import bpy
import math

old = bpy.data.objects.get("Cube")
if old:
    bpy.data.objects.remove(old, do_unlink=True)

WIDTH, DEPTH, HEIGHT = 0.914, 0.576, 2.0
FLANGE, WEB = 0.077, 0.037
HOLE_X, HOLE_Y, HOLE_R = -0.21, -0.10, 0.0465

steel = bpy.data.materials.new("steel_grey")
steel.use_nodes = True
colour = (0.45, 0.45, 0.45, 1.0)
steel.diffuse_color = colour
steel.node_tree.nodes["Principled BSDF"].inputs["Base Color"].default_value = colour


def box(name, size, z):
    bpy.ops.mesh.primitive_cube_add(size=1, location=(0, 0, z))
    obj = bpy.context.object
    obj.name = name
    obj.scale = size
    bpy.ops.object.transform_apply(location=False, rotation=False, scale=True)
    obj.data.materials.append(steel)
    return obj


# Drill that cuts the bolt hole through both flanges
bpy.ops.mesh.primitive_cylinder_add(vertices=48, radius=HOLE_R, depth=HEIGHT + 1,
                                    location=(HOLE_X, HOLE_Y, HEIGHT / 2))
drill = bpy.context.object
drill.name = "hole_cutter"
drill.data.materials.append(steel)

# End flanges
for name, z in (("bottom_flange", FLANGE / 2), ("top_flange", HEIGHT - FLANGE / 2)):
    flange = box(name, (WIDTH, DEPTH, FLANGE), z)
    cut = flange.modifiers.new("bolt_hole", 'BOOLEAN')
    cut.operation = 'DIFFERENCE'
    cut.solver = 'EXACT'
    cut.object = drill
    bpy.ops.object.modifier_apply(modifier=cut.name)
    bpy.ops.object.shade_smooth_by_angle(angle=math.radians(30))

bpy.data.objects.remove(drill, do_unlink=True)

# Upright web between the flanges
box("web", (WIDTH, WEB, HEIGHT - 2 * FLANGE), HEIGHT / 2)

TASK PROMPT: Go to the line holding "HOLE_X, HOLE_Y, HOLE_R = -0.21, -0.10, 0.0465" in the entries above and return it, along with every line after it, exactly as written.

TASK OUTPUT:
HOLE_X, HOLE_Y, HOLE_R = -0.21, -0.10, 0.0465

steel = bpy.data.materials.new("steel_grey")
steel.use_nodes = True
colour = (0.45, 0.45, 0.45, 1.0)
steel.diffuse_color = colour
steel.node_tree.nodes["Principled BSDF"].inputs["Base Color"].default_value = colour


def box(name, size, z):
    bpy.ops.mesh.primitive_cube_add(size=1, location=(0, 0, z))
    obj = bpy.context.object
    obj.name = name
    obj.scale = size
    bpy.ops.object.transform_apply(location=False, rotation=False, scale=True)
    obj.data.materials.append(steel)
    return obj


# Drill that cuts the bolt hole through both flanges
bpy.ops.mesh.primitive_cylinder_add(vertices=48, radius=HOLE_R, depth=HEIGHT + 1,
                                    location=(HOLE_X, HOLE_Y, HEIGHT / 2))
drill = bpy.context.object
drill.name = "hole_cutter"
drill.data.materials.append(steel)

# End flanges
for name, z in (("bottom_flange", FLANGE / 2), ("top_flange", HEIGHT - FLANGE / 2)):
    flange = box(name, (WIDTH, DEPTH, FLANGE), z)
    cut = flange.modifiers.new("bolt_hole", 'BOOLEAN')
    cut.operation = 'DIFFERENCE'
    cut.solver = 'EXACT'
    cut.object = drill
    bpy.ops.object.modifier_apply(modifier=cut.name)
    bpy.ops.object.shade_smooth_by_angle(angle=math.radians(30))

bpy.data.objects.remove(drill, do_unlink=True)

# Upright web between the flanges
box("web", (WIDTH, WEB, HEIGHT - 2 * FLANGE), HEIGHT / 2)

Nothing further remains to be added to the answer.